Stored data
-----

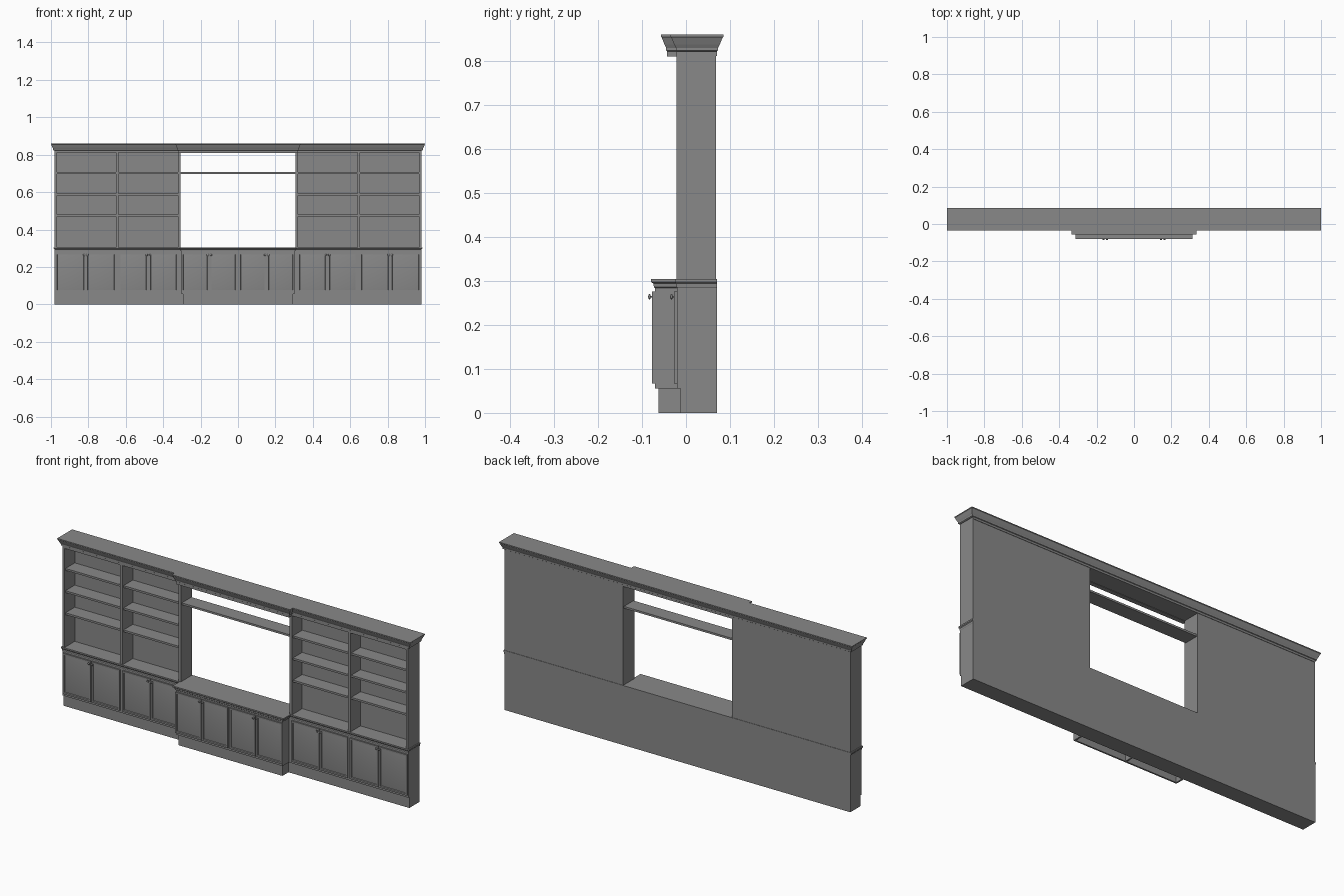
import bpy, bmesh
from mathutils import Matrix, Vector

cube = bpy.data.objects.get("Cube")
if cube:
    bpy.data.objects.remove(cube, do_unlink=True)

grey = bpy.data.materials.new("painted_grey")
grey.use_nodes = True
GREY = (0.25, 0.25, 0.25, 1)
grey.diffuse_color = GREY
grey.node_tree.nodes["Principled BSDF"].inputs["Base Color"].default_value = GREY


def finish(name, bm):
    bmesh.ops.recalc_face_normals(bm, faces=bm.faces)
    mesh = bpy.data.meshes.new(name)
    bm.to_mesh(mesh)
    bm.free()
    mesh.materials.append(grey)
    ob = bpy.data.objects.new(name, mesh)
    bpy.context.collection.objects.link(ob)
    return ob


def add_box(bm, x, y, z):
    """Box from (min, max) pairs."""
    size = Matrix.Diagonal((x[1] - x[0], y[1] - y[0], z[1] - z[0], 1))
    mid = Matrix.Translation((sum(x) / 2, sum(y) / 2, sum(z) / 2))
    return bmesh.ops.create_cube(bm, size=1, matrix=mid @ size)["verts"]


def box(name, x, y, z):
    bm = bmesh.new()
    add_box(bm, x, y, z)
    return finish(name, bm)


def moulding(name, x, y, profile, back=True):
    """Rectangle swept outwards through (offset, height) steps."""
    bm = bmesh.new()
    rings = []
    for o, z in profile:
        yb = y[1] + o if back else y[1]
        rings.append([bm.verts.new(p) for p in (
            (x[0] - o, y[0] - o, z), (x[1] + o, y[0] - o, z),
            (x[1] + o, yb, z), (x[0] - o, yb, z))])
    for a, b in zip(rings, rings[1:]):
        for i in range(4):
            j = (i + 1) % 4
            bm.faces.new((a[i], a[j], b[j], b[i]))
    bm.faces.new(rings[0])
    bm.faces.new(rings[-1])
    return finish(name, bm)


def door(name, x, z, front, knob_x):
    """Raised-panel door with a round knob near its upper corner."""
    bm = bmesh.new()
    add_box(bm, x, (front, front + 0.007), z)
    bm.normal_update()
    face = min(bm.faces, key=lambda f: f.calc_center_median().y)
    for width, depth in ((0.003, 0), (0.009, 0.0), (0.003, -0.004), (0.022, 0.003)):
        bmesh.ops.inset_region(bm, faces=[face], thickness=width, depth=depth)
    # the sloping field shades softly into the centre
    for f in {f for e in face.edges for f in e.link_faces}:
        f.smooth = True
    finish(name, bm)

    bm = bmesh.new()
    turn = Matrix.Rotation(1.5708, 4, 'X')
    at = Vector((knob_x, front, 0.264))
    bmesh.ops.create_cone(bm, cap_ends=True, segments=12, radius1=0.002, radius2=0.002,
                          depth=0.006, matrix=Matrix.Translation(at + Vector((0, -0.002, 0))) @ turn)
    bmesh.ops.create_uvsphere(bm, u_segments=12, v_segments=8, radius=0.006,
                              matrix=Matrix.Translation(at + Vector((0, -0.006, 0)))
                              @ Matrix.Diagonal((1, 0.5, 1, 1)))
    for f in bm.faces:
        f.smooth = True
    finish(name + "_knob", bm)


# Base cabinets
box("base_carcass", (-0.98, 0.98), (-0.02, 0.07), (0.055, 0.29))
box("base_plinth", (-0.98, 0.98), (-0.013, 0.07), (0, 0.055))
box("centre_cabinet", (-0.302, 0.302), (-0.07, -0.02), (0.055, 0.29))

# Hollow plinth below the projecting centre
bm = bmesh.new()
add_box(bm, (-0.295, 0.295), (-0.062, -0.054), (0, 0.055))
for cx in (-0.291, 0, 0.291):
    add_box(bm, (cx - 0.004, cx + 0.004), (-0.054, -0.013), (0, 0.055))
finish("centre_plinth", bm)

# Countertops with stepped edge
STEP = [(0, 0.284), (0.002, 0.286), (0.003, 0.294), (0.006, 0.296), (0.009, 0.298), (0.009, 0.305)]
moulding("side_countertop", (-0.98, 0.98), (-0.02, 0.07), [(o * 0.6, z) for o, z in STEP], False)
moulding("centre_countertop", (-0.305, 0.305), (-0.071, 0.03), STEP, False)

# Doors, two for each cabinet
CABINETS = [(0.005, 0.302, -0.077), (0.32, 0.638, -0.027), (0.652, 0.976, -0.027)]
for sign, side in ((1, "left"), (-1, "right")):
    for n, (a, b, front) in enumerate(CABINETS, 1):
        mid = (a + b) / 2
        for lo, hi, kx, part in ((a, mid - 0.002, mid - 0.009, "inner"),
                                 (mid + 0.002, b, mid + 0.009, "outer")):
            door(f"{side}_cabinet_{n}_{part}_door", sorted((sign * lo, sign * hi)),
                 (0.067, 0.276), front, sign * kx)

# Bookcases either side of the opening
for sign, side in ((1, "left"), (-1, "right")):
    for label, a, b in (("inner_upright", 0.308, 0.322), ("divider", 0.638, 0.652),
                        ("end_panel", 0.967, 0.98)):
        box(f"{side}_{label}", sorted((sign * a, sign * b)), (-0.022, 0.068), (0.305, 0.825))
    box(f"{side}_back_panel", sorted((sign * 0.315, sign * 0.975)), (0.06, 0.068), (0.3, 0.825))
    for bay, (a, b) in enumerate(((0.322, 0.638), (0.652, 0.967)), 1):
        for n, z in enumerate((0.475, 0.588, 0.702), 1):
            box(f"{side}_bay_{bay}_shelf_{n}", sorted((sign * a, sign * b)),
                (-0.015, 0.06), (z - 0.005, z + 0.005))

# Parts spanning the opening and the top
box("opening_shelf", (-0.308, 0.308), (-0.015, 0.062), (0.697, 0.707))
box("top_board", (-0.98, 0.98), (-0.022, 0.07), (0.812, 0.828))
box("centre_frieze", (-0.318, 0.318), (-0.043, -0.02), (0.81, 0.828))

# Crown moulding, stepping forward over the opening
CROWN = [(0, 0.822), (0.003, 0.824), (0.003, 0.83), (0.007, 0.838),
         (0.013, 0.853), (0.015, 0.855), (0.015, 0.86)]
moulding("crown", (-0.985, 0.985), (-0.02, 0.07), CROWN)
moulding("centre_crown", (-0.32, 0.32), (-0.042, 0.02), CROWN, False)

-----

__What is expected__. Please go through the data above and copy every line that has the word "sign".

__Written answer__.
for sign, side in ((1, "left"), (-1, "right")):
            door(f"{side}_cabinet_{n}_{part}_door", sorted((sign * lo, sign * hi)),
                 (0.067, 0.276), front, sign * kx)
for sign, side in ((1, "left"), (-1, "right")):
        box(f"{side}_{label}", sorted((sign * a, sign * b)), (-0.022, 0.068), (0.305, 0.825))
    box(f"{side}_back_panel", sorted((sign * 0.315, sign * 0.975)), (0.06, 0.068), (0.3, 0.825))
            box(f"{side}_bay_{bay}_shelf_{n}", sorted((sign * a, sign * b)),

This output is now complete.